==== Supplied material

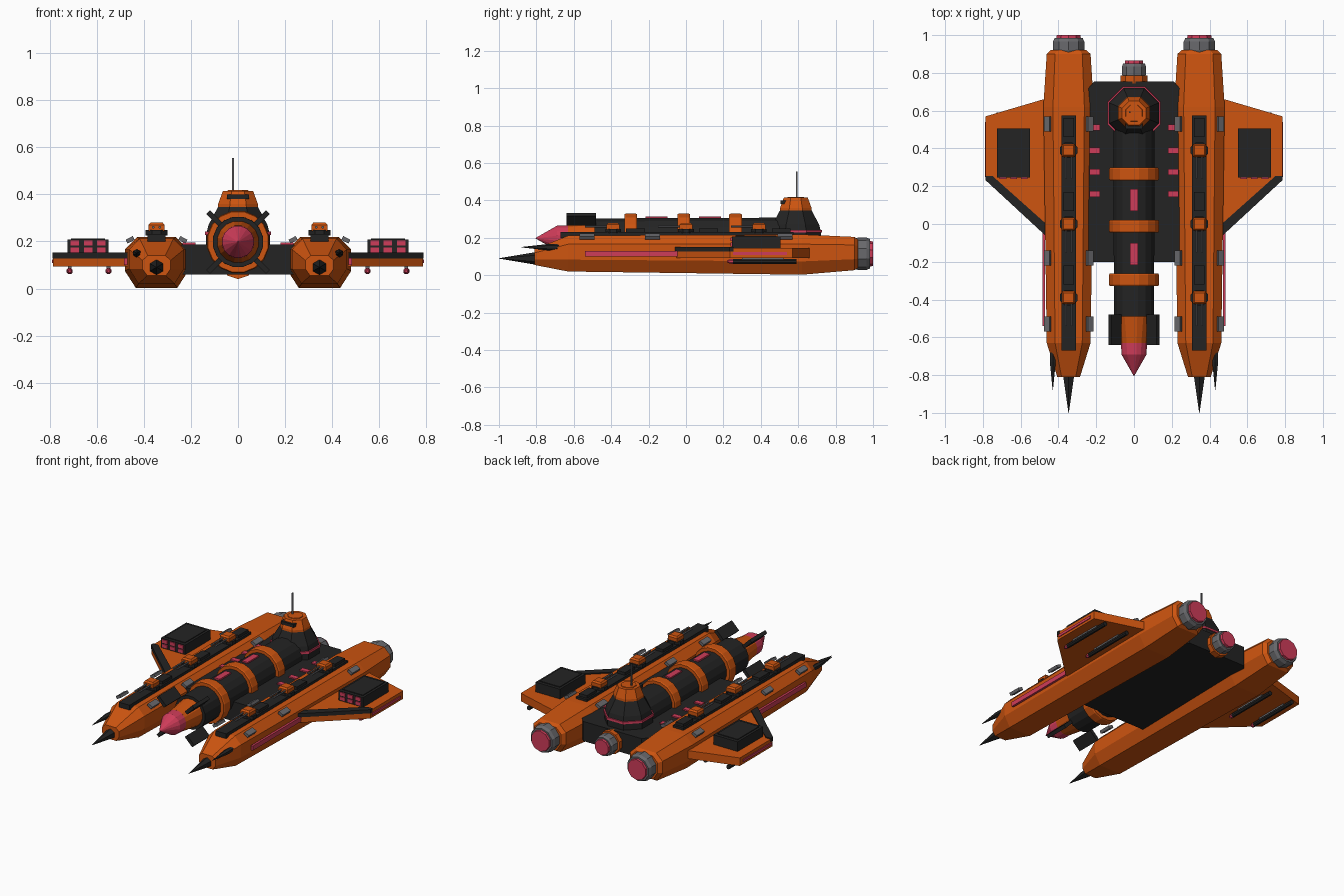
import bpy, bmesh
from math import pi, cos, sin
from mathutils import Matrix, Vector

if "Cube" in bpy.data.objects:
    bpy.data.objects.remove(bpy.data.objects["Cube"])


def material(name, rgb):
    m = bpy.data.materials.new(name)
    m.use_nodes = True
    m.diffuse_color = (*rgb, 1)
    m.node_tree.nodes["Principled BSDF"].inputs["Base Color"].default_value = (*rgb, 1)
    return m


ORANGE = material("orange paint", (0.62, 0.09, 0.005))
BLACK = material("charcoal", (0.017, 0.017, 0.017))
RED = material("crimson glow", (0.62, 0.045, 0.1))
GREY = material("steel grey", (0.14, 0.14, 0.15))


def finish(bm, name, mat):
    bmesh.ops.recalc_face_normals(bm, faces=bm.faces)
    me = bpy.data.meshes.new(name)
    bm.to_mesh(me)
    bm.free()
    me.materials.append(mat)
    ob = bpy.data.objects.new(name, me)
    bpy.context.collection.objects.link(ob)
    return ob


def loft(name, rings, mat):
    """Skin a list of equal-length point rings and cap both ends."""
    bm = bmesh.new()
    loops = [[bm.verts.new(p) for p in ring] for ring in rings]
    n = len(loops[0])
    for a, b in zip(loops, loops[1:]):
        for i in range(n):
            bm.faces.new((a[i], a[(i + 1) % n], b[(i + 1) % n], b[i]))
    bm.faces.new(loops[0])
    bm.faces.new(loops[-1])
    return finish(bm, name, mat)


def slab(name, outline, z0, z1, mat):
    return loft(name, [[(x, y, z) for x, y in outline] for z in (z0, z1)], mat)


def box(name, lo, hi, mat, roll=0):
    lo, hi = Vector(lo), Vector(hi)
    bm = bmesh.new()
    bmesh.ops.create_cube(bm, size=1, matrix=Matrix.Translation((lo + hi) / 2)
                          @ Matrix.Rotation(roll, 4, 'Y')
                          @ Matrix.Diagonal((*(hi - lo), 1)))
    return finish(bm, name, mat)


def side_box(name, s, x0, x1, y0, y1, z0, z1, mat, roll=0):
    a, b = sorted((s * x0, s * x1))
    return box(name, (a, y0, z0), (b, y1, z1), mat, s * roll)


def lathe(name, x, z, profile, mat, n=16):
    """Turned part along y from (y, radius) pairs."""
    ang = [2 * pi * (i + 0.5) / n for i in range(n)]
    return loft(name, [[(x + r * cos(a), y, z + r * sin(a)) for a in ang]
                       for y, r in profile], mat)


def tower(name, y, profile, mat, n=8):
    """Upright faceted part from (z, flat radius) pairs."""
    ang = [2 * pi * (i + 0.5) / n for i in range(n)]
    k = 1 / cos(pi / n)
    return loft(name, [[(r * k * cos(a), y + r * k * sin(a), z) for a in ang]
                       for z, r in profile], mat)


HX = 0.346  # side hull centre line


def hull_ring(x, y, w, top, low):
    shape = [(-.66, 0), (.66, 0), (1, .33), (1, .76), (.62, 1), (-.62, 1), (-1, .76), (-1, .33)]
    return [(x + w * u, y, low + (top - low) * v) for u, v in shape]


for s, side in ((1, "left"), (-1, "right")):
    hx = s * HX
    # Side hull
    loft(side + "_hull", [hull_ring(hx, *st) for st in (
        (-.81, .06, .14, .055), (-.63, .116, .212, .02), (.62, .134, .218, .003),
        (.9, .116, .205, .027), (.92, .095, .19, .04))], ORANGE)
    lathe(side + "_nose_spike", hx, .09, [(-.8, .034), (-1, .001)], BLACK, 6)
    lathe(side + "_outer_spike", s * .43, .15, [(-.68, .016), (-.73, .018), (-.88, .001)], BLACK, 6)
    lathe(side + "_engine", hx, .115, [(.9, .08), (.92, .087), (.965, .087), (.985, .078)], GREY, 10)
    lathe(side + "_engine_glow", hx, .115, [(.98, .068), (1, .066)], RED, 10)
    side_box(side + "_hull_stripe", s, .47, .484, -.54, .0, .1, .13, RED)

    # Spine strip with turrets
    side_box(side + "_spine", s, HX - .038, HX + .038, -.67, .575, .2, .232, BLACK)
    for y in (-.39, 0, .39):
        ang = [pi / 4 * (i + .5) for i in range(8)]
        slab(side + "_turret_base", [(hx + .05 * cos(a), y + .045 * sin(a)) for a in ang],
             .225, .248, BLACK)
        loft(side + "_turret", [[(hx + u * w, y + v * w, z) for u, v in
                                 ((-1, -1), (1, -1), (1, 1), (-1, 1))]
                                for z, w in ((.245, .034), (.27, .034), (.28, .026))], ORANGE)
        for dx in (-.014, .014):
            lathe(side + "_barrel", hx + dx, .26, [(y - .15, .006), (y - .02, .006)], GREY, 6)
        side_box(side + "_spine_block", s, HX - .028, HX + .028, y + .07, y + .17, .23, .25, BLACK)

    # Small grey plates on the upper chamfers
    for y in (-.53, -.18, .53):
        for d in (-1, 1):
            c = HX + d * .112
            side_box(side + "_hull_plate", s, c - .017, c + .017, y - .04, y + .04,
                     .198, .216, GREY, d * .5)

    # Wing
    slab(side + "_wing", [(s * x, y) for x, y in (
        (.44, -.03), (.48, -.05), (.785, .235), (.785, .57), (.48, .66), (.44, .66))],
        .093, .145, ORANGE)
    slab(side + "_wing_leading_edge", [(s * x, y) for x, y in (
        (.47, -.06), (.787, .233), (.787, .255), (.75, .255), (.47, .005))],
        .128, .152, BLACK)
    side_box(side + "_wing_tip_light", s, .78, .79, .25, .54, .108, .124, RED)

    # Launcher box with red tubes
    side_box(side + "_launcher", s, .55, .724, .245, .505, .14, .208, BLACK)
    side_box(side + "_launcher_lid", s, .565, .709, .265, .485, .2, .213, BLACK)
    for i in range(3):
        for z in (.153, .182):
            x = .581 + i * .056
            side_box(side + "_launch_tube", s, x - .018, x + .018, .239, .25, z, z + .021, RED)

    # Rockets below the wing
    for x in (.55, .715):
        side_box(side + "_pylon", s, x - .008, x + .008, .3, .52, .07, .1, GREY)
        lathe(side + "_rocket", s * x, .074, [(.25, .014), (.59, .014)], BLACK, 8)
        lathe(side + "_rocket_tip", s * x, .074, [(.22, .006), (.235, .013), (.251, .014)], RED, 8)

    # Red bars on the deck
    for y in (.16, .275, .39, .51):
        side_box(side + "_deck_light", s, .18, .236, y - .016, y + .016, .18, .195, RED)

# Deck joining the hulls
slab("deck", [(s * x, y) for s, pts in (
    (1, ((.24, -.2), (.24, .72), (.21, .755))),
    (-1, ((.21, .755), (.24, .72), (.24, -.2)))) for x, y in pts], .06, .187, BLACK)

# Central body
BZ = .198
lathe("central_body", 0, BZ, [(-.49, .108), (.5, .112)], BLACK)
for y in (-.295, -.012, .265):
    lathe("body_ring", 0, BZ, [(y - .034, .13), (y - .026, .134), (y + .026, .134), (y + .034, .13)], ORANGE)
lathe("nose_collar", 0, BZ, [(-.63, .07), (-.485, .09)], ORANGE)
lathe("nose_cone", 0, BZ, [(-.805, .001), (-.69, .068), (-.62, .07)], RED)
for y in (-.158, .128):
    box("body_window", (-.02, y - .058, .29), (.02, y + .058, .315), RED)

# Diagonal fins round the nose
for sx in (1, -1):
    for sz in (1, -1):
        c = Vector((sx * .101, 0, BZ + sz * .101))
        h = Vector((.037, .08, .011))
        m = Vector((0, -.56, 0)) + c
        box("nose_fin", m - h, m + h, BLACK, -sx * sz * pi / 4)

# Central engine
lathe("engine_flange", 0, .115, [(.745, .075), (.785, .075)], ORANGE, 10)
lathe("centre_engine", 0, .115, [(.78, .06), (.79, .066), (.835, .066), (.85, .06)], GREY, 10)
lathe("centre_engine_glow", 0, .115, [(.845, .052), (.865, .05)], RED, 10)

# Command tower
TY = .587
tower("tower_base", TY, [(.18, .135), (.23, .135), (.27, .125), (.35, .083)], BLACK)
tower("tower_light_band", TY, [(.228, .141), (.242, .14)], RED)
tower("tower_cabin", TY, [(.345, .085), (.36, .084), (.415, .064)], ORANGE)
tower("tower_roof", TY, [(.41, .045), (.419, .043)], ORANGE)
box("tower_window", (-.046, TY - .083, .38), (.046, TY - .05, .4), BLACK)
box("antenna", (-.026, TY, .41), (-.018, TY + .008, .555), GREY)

========

*What you will do:*
Among the records above, find each line holding the string "outline" and pull it out.

*Task solution:*
def slab(name, outline, z0, z1, mat):
    return loft(name, [[(x, y, z) for x, y in outline] for z in (z0, z1)], mat)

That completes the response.